I’ve had the opportunity recently to do some basic accessibility testing on some sites, and thought I’d share just a few of the tools I use to make certain aspects easier. There are many out there, with varying degrees of usefulness. This list barely scratches the surface.
Firefox Accessibility Extension 220.127.116.11
This toolbar gives you a handful of features that aid in accessibility testing. You can run a report that notes accessibility failures. You can easily identify important elements of a page such as title, headings, frames, and links. It gives you image options such as viewing alt tags in context, or viewing the page without images altogether.
There are also built-in validation offerings, as well as color contrast findings and keyboard navigational aids. It directs you to options such as the Cynthia Says Web Content Accessibility Report and WebAIM WAVE
Web Developer 1.1.6 add-on for Firefox
Another Firefox extension that enables you to check out aspects of accessibility is Web Developer for Firefox. You can easily disable elements such as CSS and images, as well as run automated tests such as Validate CSS, Validate HTML, and Validate Section 508, which utilizes Cynthia Says.
Juicy Studio Luminosity Colour Contrast Ratio Analyser
There are numerous tools out there for testing color contrast, but I find myself in the habit of using the one at Juicy Studio. In determining if text on backgrounds (colors or imagery) meets the minimum WCAG 2.0 requirement of 4.5:1 (3:1 for larger text), all you have to do is enter the foreground and background colors and you’ll see how you’re doing.
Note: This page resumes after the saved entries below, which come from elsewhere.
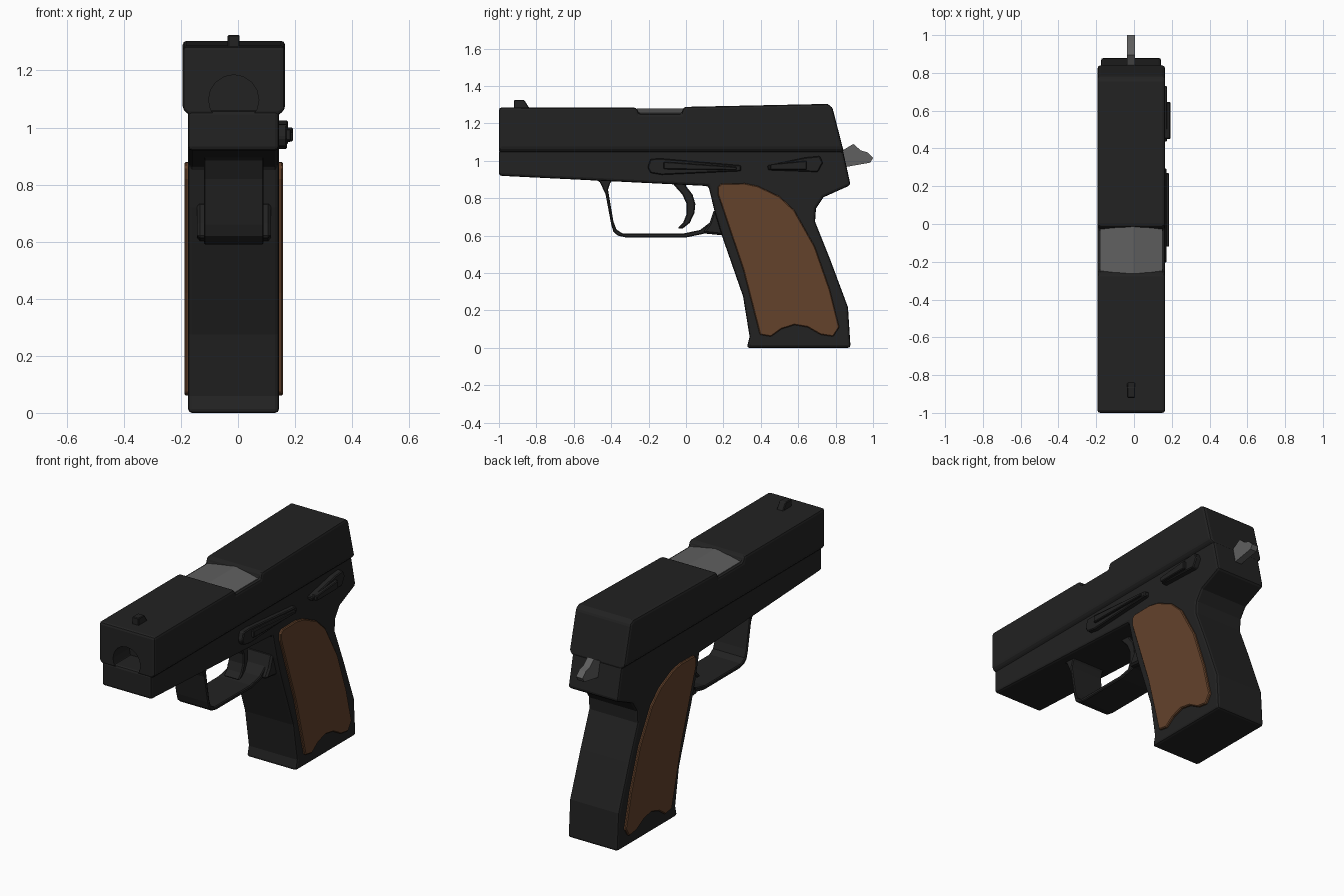
import bpy, bmesh, math
from mathutils import Vector


def material(name, rgb):
    m = bpy.data.materials.new(name)
    m.diffuse_color = (*rgb, 1)
    return m


BLACK = material("black steel", (0.016, 0.016, 0.016))
BROWN = material("brown wood", (0.125, 0.054, 0.024))
GREY = material("grey steel", (0.115, 0.115, 0.115))
CX = -0.015  # centre plane of the body


def prism(name, pts, lo, hi, mat, bevel=0.0, axis="x", segments=2):
    """Extrude an outline from lo to hi; outline is (y, z) or, for axis y, (x, z)."""
    bm = bmesh.new()
    place = (lambda p: (lo, p[0], p[1])) if axis == "x" else (lambda p: (p[0], lo, p[1]))
    face = bm.faces.new([bm.verts.new(place(p)) for p in pts])
    ext = bmesh.ops.extrude_face_region(bm, geom=[face])
    step = Vector((hi - lo, 0, 0)) if axis == "x" else Vector((0, hi - lo, 0))
    bmesh.ops.translate(bm, vec=step, verts=[v for v in ext["geom"] if isinstance(v, bmesh.types.BMVert)])
    bmesh.ops.recalc_face_normals(bm, faces=bm.faces)
    me = bpy.data.meshes.new(name)
    bm.to_mesh(me)
    bm.free()
    me.materials.append(mat)
    ob = bpy.data.objects.new(name, me)
    bpy.context.collection.objects.link(ob)
    if bevel:
        b = ob.modifiers.new("bevel", "BEVEL")
        b.width, b.segments, b.limit_method = bevel, segments, "ANGLE"
        b.angle_limit = math.radians(40)
    return ob


# Frame with grip
frame = prism("frame", [
    (-1, 1.06), (-1, 0.92), (0.12, 0.865), (0.155, 0.72), (0.19, 0.605), (0.305, 0.275),
    (0.34, 0.06), (0.325, 0.0), (0.88, 0.0), (0.866, 0.217), (0.77, 0.475), (0.69, 0.675),
    (0.695, 0.745), (0.735, 0.805), (0.88, 0.87), (0.838, 1.06)], -0.175, 0.144, BLACK, 0.014)

# Slide, with the ejection notch in its outline and a tapered lower edge
slide = prism("slide", [
    (-1, 1.043), (-1, 1.285), (-0.265, 1.285), (-0.25, 1.252), (-0.025, 1.252), (-0.012, 1.288),
    (0.755, 1.304), (0.782, 1.288), (0.845, 1.043)], -0.194, 0.165, BLACK, 0.014)
bm = bmesh.new()
bm.from_mesh(slide.data)
bmesh.ops.bisect_plane(bm, geom=bm.verts[:] + bm.edges[:] + bm.faces[:],
                       plane_co=(0, 0, 1.062), plane_no=(0, 0, 1))
for v in bm.verts:
    if v.co.z < 1.05:
        v.co.x = CX + (v.co.x - CX) * 0.86
bm.to_mesh(slide.data)
bm.free()

# Bore, cut through slide front
bpy.ops.mesh.primitive_cylinder_add(vertices=16, radius=0.088, depth=0.4,
                                    location=(CX, -1.05, 1.097), rotation=(math.pi / 2, 0, 0))
cutter = bpy.context.object
cutter.name = "bore_cutter"
cutter.data.materials.append(BLACK)
cut = slide.modifiers.new("bore", "BOOLEAN")
cut.operation, cut.solver, cut.object = "DIFFERENCE", "EXACT", cutter
bpy.context.view_layer.objects.active = slide
for m in ("bevel", "bore"):
    bpy.ops.object.modifier_apply(modifier=m)
bpy.data.objects.remove(cutter)

# Ridged barrel hood in the ejection notch
prism("barrel_hood", [(-0.177, 1.235), (0.148, 1.235), (0.148, 1.256), (CX + 0.01, 1.279), (-0.177, 1.256)],
      -0.262, -0.014, GREY, axis="y")

# Front sight
prism("front_sight", [(-0.92, 1.27), (-0.92, 1.325), (-0.865, 1.325), (-0.83, 1.27)],
      CX - 0.021, CX + 0.021, BLACK, 0.004, segments=1)

# Hammer
prism("hammer", [
    (0.80, 1.05), (0.845, 1.06), (0.895, 1.09), (0.935, 1.055), (0.97, 1.045), (1.0, 1.015),
    (0.985, 0.99), (0.86, 0.968), (0.80, 0.97)], CX - 0.021, CX + 0.021, GREY)

# Trigger guard and the flare that joins it to the grip
prism("trigger_guard", [
    (-0.50, 0.91), (-0.46, 0.885), (-0.43, 0.82), (-0.40, 0.66), (-0.388, 0.62), (-0.365, 0.6),
    (-0.32, 0.59), (0.0, 0.59), (0.10, 0.611), (0.21, 0.6), (0.20, 0.70), (0.15, 0.72),
    (0.13, 0.672), (0.075, 0.63), (-0.01, 0.612), (-0.34, 0.612), (-0.372, 0.633),
    (-0.388, 0.675), (-0.417, 0.845), (-0.405, 0.88), (-0.385, 0.91)],
    -0.12, 0.09, BLACK, 0.005, segments=1)
prism("guard_flare", [(0.09, 0.614), (0.125, 0.665), (0.15, 0.74), (0.24, 0.70), (0.22, 0.6)],
      -0.144, 0.116, BLACK, 0.01, segments=1)

# Trigger
prism("trigger", [
    (-0.085, 0.9), (-0.06, 0.865), (-0.02, 0.82), (0.003, 0.77), (0.003, 0.715), (-0.015, 0.67),
    (-0.045, 0.638), (-0.02, 0.636), (0.02, 0.668), (0.045, 0.72), (0.05, 0.77),
    (0.035, 0.82), (0.0, 0.865), (0.0, 0.9)], CX - 0.05, CX + 0.05, BLACK, 0.006, segments=1)

# Grip panels, one on each side
PANEL = [
    (0.17, 0.82), (0.17, 0.862), (0.19, 0.878), (0.315, 0.88), (0.385, 0.865), (0.50, 0.81),
    (0.58, 0.735), (0.69, 0.54), (0.77, 0.31), (0.82, 0.11), (0.787, 0.06), (0.72, 0.07),
    (0.65, 0.11), (0.58, 0.122), (0.51, 0.10), (0.455, 0.06), (0.395, 0.07), (0.305, 0.42)]
for side, lo, hi in (("right", 0.13, 0.158), ("left", -0.188, -0.16)):
    prism(side + "_grip_panel", PANEL, lo, hi, BROWN, 0.005, segments=1)

# Slide stop lever on the right side
prism("slide_stop", [
    (-0.205, 0.965), (-0.19, 1.01), (-0.13, 1.012), (0.295, 0.975), (0.295, 0.945),
    (-0.13, 0.925), (-0.19, 0.935)], 0.13, 0.172, BLACK, 0.005, segments=1)
prism("slide_stop_rib", [(-0.12, 0.955), (-0.12, 0.995), (0.27, 0.967), (0.27, 0.95)],
      0.16, 0.186, BLACK, 0.004, segments=1)

# Safety lever on the right side
prism("safety_lever", [
    (0.435, 0.975), (0.64, 1.018), (0.715, 1.025), (0.732, 0.99), (0.705, 0.94), (0.44, 0.95)],
    0.13, 0.176, BLACK, 0.005, segments=1)
prism("safety_lever_pad", [(0.45, 0.952), (0.45, 0.982), (0.645, 1.0), (0.645, 0.952)],
      0.16, 0.193, BLACK, 0.004, segments=1)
This is an interesting tool that renders a site in grayscale. By pulling color out of the equation, it enables you to get a raw sense of visual contrast.
Of course, none of these really do everything for you. Looking right in the code of a page, or carefully navigating through with your own senses offer invaluable insights as to how well a site has been set up.